(a)     Taking a thorough clinical history

(b)     Doing a complete physical examination

(c)     Carrying out diagnostic procedures such as brain imaging, when these are indicated.

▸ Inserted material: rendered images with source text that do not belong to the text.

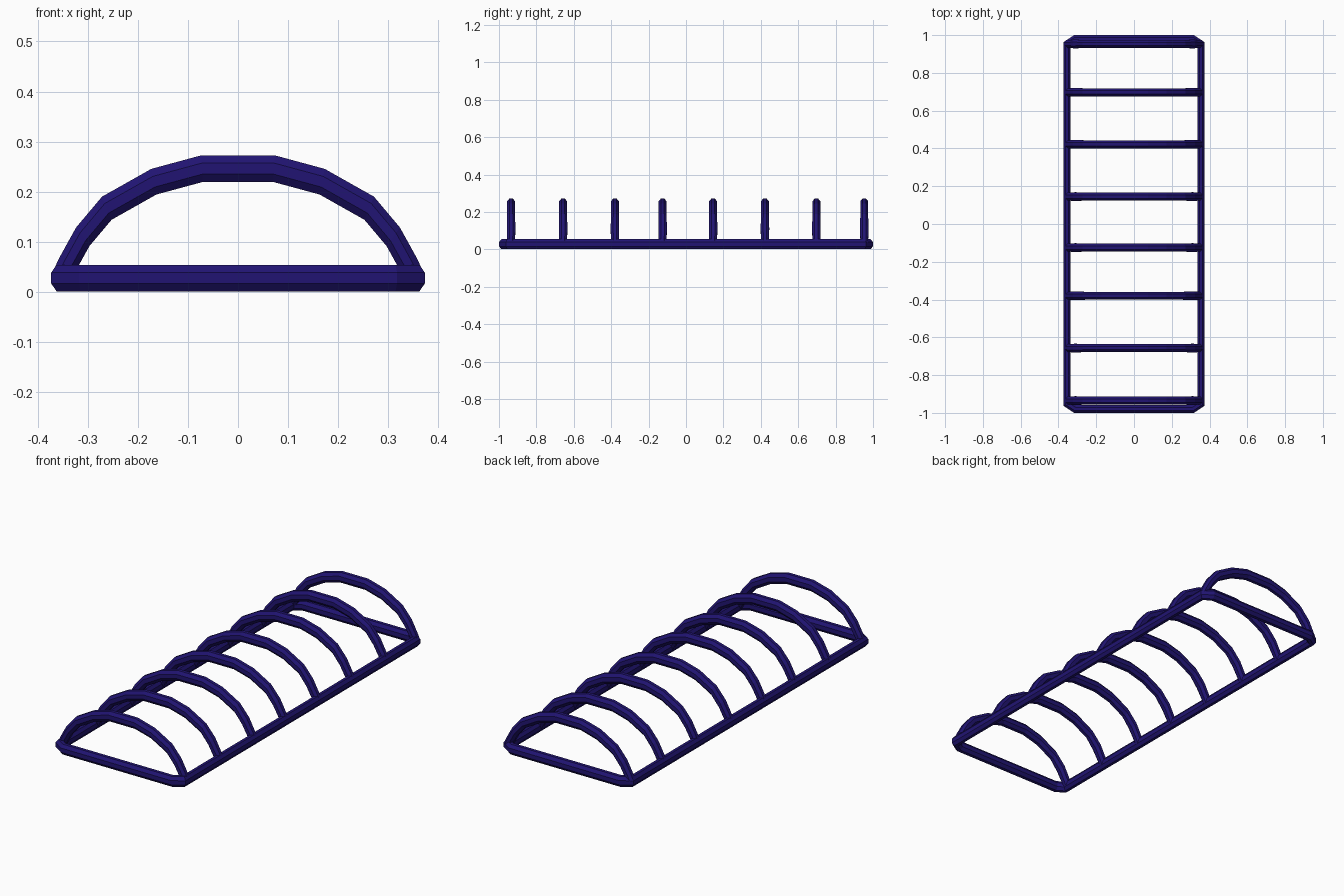
import bpy, bmesh, math
from mathutils import Vector

if "Cube" in bpy.data.objects:
    bpy.data.objects.remove(bpy.data.objects["Cube"])

# Tube half-extents along x, y and z (slightly oval bars)
HALF = Vector((0.0185, 0.021, 0.0265))
SIDES = 8
RAIL_Z = 0.0275

mat = bpy.data.materials.new("navy_paint")
mat.diffuse_color = (0.015, 0.007, 0.17, 1)
mat.use_nodes = True
mat.node_tree.nodes["Principled BSDF"].inputs["Base Color"].default_value = mat.diffuse_color


def tube(name, path, plane_normal, closed=False, widths=None):
    """Sweep an octagon along a planar path with mitred joints."""
    pts = [Vector((p[0] / HALF.x, p[1] / HALF.y, p[2] / HALF.z)) for p in path]
    n = len(pts)
    b = Vector(plane_normal)
    r = 1 / math.cos(math.pi / SIDES)
    bm = bmesh.new()
    rings = []
    for i, p in enumerate(pts):
        before = pts[i - 1] if closed or i > 0 else None
        after = pts[(i + 1) % n] if closed or i < n - 1 else None
        d1 = (p - before).normalized() if before else (after - p).normalized()
        d2 = (after - p).normalized() if after else d1
        side = b.cross((d1 + d2).normalized())
        miter = 1 / side.dot(b.cross(d1))
        w = widths[i] if widths else 1
        ring = []
        for k in range(SIDES):
            a = 2 * math.pi * (k + 0.5) / SIDES
            q = p + side * (r * miter * math.cos(a)) + b * (r * w * math.sin(a))
            ring.append(bm.verts.new((q.x * HALF.x, q.y * HALF.y, q.z * HALF.z)))
        rings.append(ring)
    for i in range(n if closed else n - 1):
        r0, r1 = rings[i], rings[(i + 1) % n]
        for k in range(SIDES):
            j = (k + 1) % SIDES
            bm.faces.new((r0[k], r0[j], r1[j], r1[k]))
    if not closed:
        bm.faces.new(rings[0])
        bm.faces.new(rings[-1])
    bmesh.ops.recalc_face_normals(bm, faces=bm.faces)
    mesh = bpy.data.meshes.new(name)
    bm.to_mesh(mesh)
    bm.free()
    mesh.materials.append(mat)
    obj = bpy.data.objects.new(name, mesh)
    bpy.context.collection.objects.link(obj)
    return obj


# Base frame: rectangle with clipped corners
X, Y, CX, CY = 0.3545, 0.979, 0.042, 0.028
frame = []
for sx, sy in ((1, 1), (-1, 1), (-1, -1), (1, -1)):
    corner = [(sx * X, sy * (Y - CY), RAIL_Z), (sx * (X - CX), sy * Y, RAIL_Z)]
    frame += corner if sx * sy > 0 else corner[::-1]
tube("base_frame", frame, (0, 0, 1), closed=True)

# Hoops: one half profile, mirrored, repeated along the frame
half = [(0.353, 0.029), (0.341, 0.054), (0.310, 0.110),
        (0.262, 0.167), (0.168, 0.220), (0.072, 0.246)]
half_w = [1, 1, 1.1, 1, 1, 1]
profile = half + [(-x, z) for x, z in reversed(half)]
widths = half_w + half_w[::-1]
for i, y in enumerate((-0.935, -0.657, -0.38, -0.125, 0.145, 0.422, 0.697, 0.953)):
    tube(f"hoop_{i + 1}", [(x, y, z) for x, z in profile], (0, 1, 0), widths=widths)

If the history fulfils the diagnostic criteria for migraine and the physical examination is normal, brain imaging is usually unnecessary.

TREATMENT OF ACUTE HEADACHE

Appropriate treatment if underlying disease has been detected e.g. antibiotics for meningitis

Prescription of Acetaminophen or Ibuprofen at the onset of headache for relief of pain

Prescription of a drug of the triptan family (e.g. Sumatriptan) to abort a migraine headache

Prescription of drugs to alleviate nausea (e.g. dimenhydrinate), which is a frequent accompaniment of a migraine headache

MANAGEMENT OF MIGRAINE

Keep a headache diary: this helps to identify triggers and document headache frequency and severity.

Regularize the child’s activities of daily living (bedtime, meals, homework, play)

Avoid known triggers

Alleviate stress e.g. early identification and appropriate management of academic difficulty; development of realistic expectations for academic achievement; maintenance of marital harmony

PREVENTION OF MIGRAINE HEADACHE

Children with migraine should

  1. drink sufficient water to prevent dehydration

  2. get sufficient and regular sleep

  3. eat balanced meals at proper times

  4. exercise regularly

  5. reduce excess of activities

Children with frequent severe migraine headaches that interfere with daily life activities may obtain relief from

  1. Drugs such as antihistamines, anti-epileptic drugs and anti-depressants, taken over a long period of time.

  2. Physical treatments such as progressive muscle relaxation, biofeedback, guided imagery and hypnosis. Most of these treatments however require special expertise and equipment as well as a sufficient level of comprehension on the part of the child.

  3. Psychological evaluation and counselling.

 

OUTLOOK FOR MIGRAINE HEADACHES

About half of the persons who have migraine will eventually stop having headache while the remainder will have some alleviation of headaches over time.

MANAGEMENT OF TENSION HEADACHES

  1. Alleviate stress

  2. Physical treatments like those mentioned for migraine

  3. Psychological evaluation & counselling